▶ _STORED DATA_:

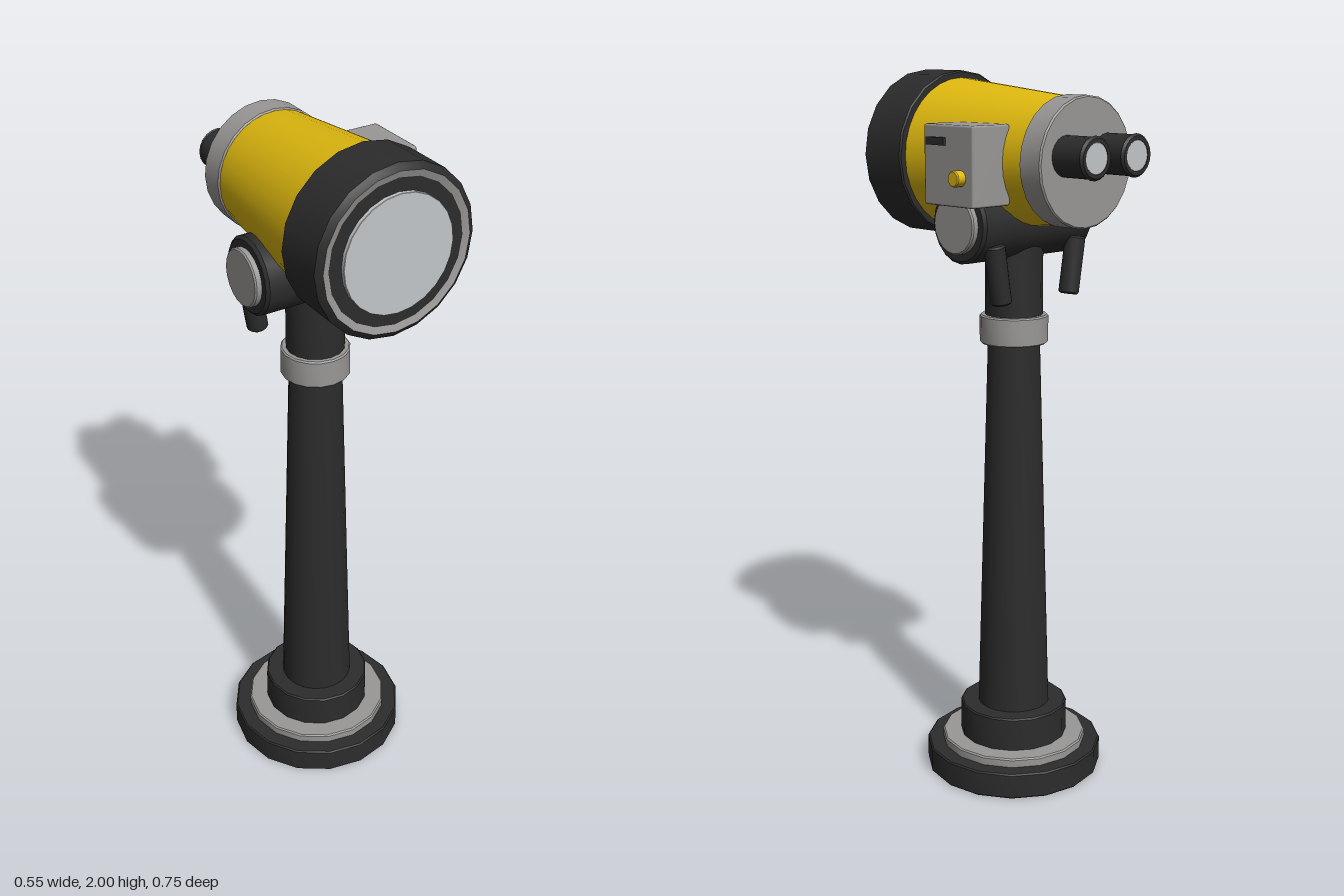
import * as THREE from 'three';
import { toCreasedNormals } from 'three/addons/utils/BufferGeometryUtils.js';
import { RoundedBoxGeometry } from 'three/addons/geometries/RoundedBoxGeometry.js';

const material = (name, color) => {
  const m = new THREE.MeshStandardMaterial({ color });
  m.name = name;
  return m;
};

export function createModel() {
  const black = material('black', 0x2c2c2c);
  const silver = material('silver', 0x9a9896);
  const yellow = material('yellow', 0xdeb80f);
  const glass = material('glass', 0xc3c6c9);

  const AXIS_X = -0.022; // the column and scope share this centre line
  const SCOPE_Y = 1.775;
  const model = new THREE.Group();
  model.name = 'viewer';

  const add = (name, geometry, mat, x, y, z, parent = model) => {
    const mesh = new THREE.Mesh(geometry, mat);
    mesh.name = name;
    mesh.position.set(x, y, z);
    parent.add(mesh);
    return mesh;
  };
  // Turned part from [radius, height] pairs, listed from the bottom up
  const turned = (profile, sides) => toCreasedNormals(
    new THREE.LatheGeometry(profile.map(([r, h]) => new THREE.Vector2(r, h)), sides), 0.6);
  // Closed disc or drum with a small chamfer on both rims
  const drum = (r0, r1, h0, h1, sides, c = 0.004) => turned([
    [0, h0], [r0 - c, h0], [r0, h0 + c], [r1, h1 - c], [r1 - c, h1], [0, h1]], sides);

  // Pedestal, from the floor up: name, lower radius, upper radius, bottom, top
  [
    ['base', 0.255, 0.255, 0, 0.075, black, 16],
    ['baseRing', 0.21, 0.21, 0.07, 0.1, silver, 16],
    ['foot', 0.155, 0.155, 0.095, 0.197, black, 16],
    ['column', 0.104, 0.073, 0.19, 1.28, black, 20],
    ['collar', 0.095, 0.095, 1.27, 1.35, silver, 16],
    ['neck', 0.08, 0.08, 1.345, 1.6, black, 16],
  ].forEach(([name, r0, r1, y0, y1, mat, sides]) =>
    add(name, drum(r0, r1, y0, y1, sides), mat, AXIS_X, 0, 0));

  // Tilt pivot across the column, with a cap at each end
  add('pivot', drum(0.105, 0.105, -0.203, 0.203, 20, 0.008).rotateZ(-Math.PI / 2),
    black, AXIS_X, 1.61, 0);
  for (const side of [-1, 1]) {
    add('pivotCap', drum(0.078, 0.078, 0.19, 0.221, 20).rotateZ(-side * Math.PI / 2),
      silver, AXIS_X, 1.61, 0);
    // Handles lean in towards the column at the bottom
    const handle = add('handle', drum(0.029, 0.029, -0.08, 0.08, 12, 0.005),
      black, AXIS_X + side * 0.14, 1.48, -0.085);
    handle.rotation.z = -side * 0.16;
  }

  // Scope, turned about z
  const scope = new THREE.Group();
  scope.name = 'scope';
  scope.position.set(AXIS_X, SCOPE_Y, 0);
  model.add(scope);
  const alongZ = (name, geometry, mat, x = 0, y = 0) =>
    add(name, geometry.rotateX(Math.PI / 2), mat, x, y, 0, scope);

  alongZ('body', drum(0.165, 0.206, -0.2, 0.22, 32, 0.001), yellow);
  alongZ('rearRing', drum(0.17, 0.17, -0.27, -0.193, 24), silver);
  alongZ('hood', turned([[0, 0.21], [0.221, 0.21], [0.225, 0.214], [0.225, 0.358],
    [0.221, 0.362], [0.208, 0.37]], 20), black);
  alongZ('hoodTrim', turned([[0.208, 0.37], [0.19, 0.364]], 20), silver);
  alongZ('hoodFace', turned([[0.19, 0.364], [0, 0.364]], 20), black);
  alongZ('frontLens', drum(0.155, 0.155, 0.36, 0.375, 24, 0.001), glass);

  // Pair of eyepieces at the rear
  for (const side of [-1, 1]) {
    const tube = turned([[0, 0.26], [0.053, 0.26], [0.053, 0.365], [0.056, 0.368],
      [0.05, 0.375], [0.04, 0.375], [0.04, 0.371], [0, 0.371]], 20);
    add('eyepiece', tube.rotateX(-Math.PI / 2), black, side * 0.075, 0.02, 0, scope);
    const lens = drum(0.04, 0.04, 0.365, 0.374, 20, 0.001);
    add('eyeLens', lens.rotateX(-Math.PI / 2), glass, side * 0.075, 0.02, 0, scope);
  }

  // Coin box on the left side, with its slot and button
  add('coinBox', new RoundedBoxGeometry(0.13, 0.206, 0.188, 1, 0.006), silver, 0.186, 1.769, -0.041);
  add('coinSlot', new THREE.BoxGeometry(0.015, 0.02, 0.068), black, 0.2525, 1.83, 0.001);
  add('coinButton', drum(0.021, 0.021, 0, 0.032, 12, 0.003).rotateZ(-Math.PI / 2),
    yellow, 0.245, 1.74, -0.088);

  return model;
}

▶ _WORK ORDER_:
Could you copy the listing above exactly, without its pictures?

▶ _ANSWER FOR THE TASK_:
import * as THREE from 'three';
import { toCreasedNormals } from 'three/addons/utils/BufferGeometryUtils.js';
import { RoundedBoxGeometry } from 'three/addons/geometries/RoundedBoxGeometry.js';

const material = (name, color) => {
  const m = new THREE.MeshStandardMaterial({ color });
  m.name = name;
  return m;
};

export function createModel() {
  const black = material('black', 0x2c2c2c);
  const silver = material('silver', 0x9a9896);
  const yellow = material('yellow', 0xdeb80f);
  const glass = material('glass', 0xc3c6c9);

  const AXIS_X = -0.022; // the column and scope share this centre line
  const SCOPE_Y = 1.775;
  const model = new THREE.Group();
  model.name = 'viewer';

  const add = (name, geometry, mat, x, y, z, parent = model) => {
    const mesh = new THREE.Mesh(geometry, mat);
    mesh.name = name;
    mesh.position.set(x, y, z);
    parent.add(mesh);
    return mesh;
  };
  // Turned part from [radius, height] pairs, listed from the bottom up
  const turned = (profile, sides) => toCreasedNormals(
    new THREE.LatheGeometry(profile.map(([r, h]) => new THREE.Vector2(r, h)), sides), 0.6);
  // Closed disc or drum with a small chamfer on both rims
  const drum = (r0, r1, h0, h1, sides, c = 0.004) => turned([
    [0, h0], [r0 - c, h0], [r0, h0 + c], [r1, h1 - c], [r1 - c, h1], [0, h1]], sides);

  // Pedestal, from the floor up: name, lower radius, upper radius, bottom, top
  [
    ['base', 0.255, 0.255, 0, 0.075, black, 16],
    ['baseRing', 0.21, 0.21, 0.07, 0.1, silver, 16],
    ['foot', 0.155, 0.155, 0.095, 0.197, black, 16],
    ['column', 0.104, 0.073, 0.19, 1.28, black, 20],
    ['collar', 0.095, 0.095, 1.27, 1.35, silver, 16],
    ['neck', 0.08, 0.08, 1.345, 1.6, black, 16],
  ].forEach(([name, r0, r1, y0, y1, mat, sides]) =>
    add(name, drum(r0, r1, y0, y1, sides), mat, AXIS_X, 0, 0));

  // Tilt pivot across the column, with a cap at each end
  add('pivot', drum(0.105, 0.105, -0.203, 0.203, 20, 0.008).rotateZ(-Math.PI / 2),
    black, AXIS_X, 1.61, 0);
  for (const side of [-1, 1]) {
    add('pivotCap', drum(0.078, 0.078, 0.19, 0.221, 20).rotateZ(-side * Math.PI / 2),
      silver, AXIS_X, 1.61, 0);
    // Handles lean in towards the column at the bottom
    const handle = add('handle', drum(0.029, 0.029, -0.08, 0.08, 12, 0.005),
      black, AXIS_X + side * 0.14, 1.48, -0.085);
    handle.rotation.z = -side * 0.16;
  }

  // Scope, turned about z
  const scope = new THREE.Group();
  scope.name = 'scope';
  scope.position.set(AXIS_X, SCOPE_Y, 0);
  model.add(scope);
  const alongZ = (name, geometry, mat, x = 0, y = 0) =>
    add(name, geometry.rotateX(Math.PI / 2), mat, x, y, 0, scope);

  alongZ('body', drum(0.165, 0.206, -0.2, 0.22, 32, 0.001), yellow);
  alongZ('rearRing', drum(0.17, 0.17, -0.27, -0.193, 24), silver);
  alongZ('hood', turned([[0, 0.21], [0.221, 0.21], [0.225, 0.214], [0.225, 0.358],
    [0.221, 0.362], [0.208, 0.37]], 20), black);
  alongZ('hoodTrim', turned([[0.208, 0.37], [0.19, 0.364]], 20), silver);
  alongZ('hoodFace', turned([[0.19, 0.364], [0, 0.364]], 20), black);
  alongZ('frontLens', drum(0.155, 0.155, 0.36, 0.375, 24, 0.001), glass);

  // Pair of eyepieces at the rear
  for (const side of [-1, 1]) {
    const tube = turned([[0, 0.26], [0.053, 0.26], [0.053, 0.365], [0.056, 0.368],
      [0.05, 0.375], [0.04, 0.375], [0.04, 0.371], [0, 0.371]], 20);
    add('eyepiece', tube.rotateX(-Math.PI / 2), black, side * 0.075, 0.02, 0, scope);
    const lens = drum(0.04, 0.04, 0.365, 0.374, 20, 0.001);
    add('eyeLens', lens.rotateX(-Math.PI / 2), glass, side * 0.075, 0.02, 0, scope);
  }

  // Coin box on the left side, with its slot and button
  add('coinBox', new RoundedBoxGeometry(0.13, 0.206, 0.188, 1, 0.006), silver, 0.186, 1.769, -0.041);
  add('coinSlot', new THREE.BoxGeometry(0.015, 0.02, 0.068), black, 0.2525, 1.83, 0.001);
  add('coinButton', drum(0.021, 0.021, 0, 0.032, 12, 0.003).rotateZ(-Math.PI / 2),
    yellow, 0.245, 1.74, -0.088);

  return model;
}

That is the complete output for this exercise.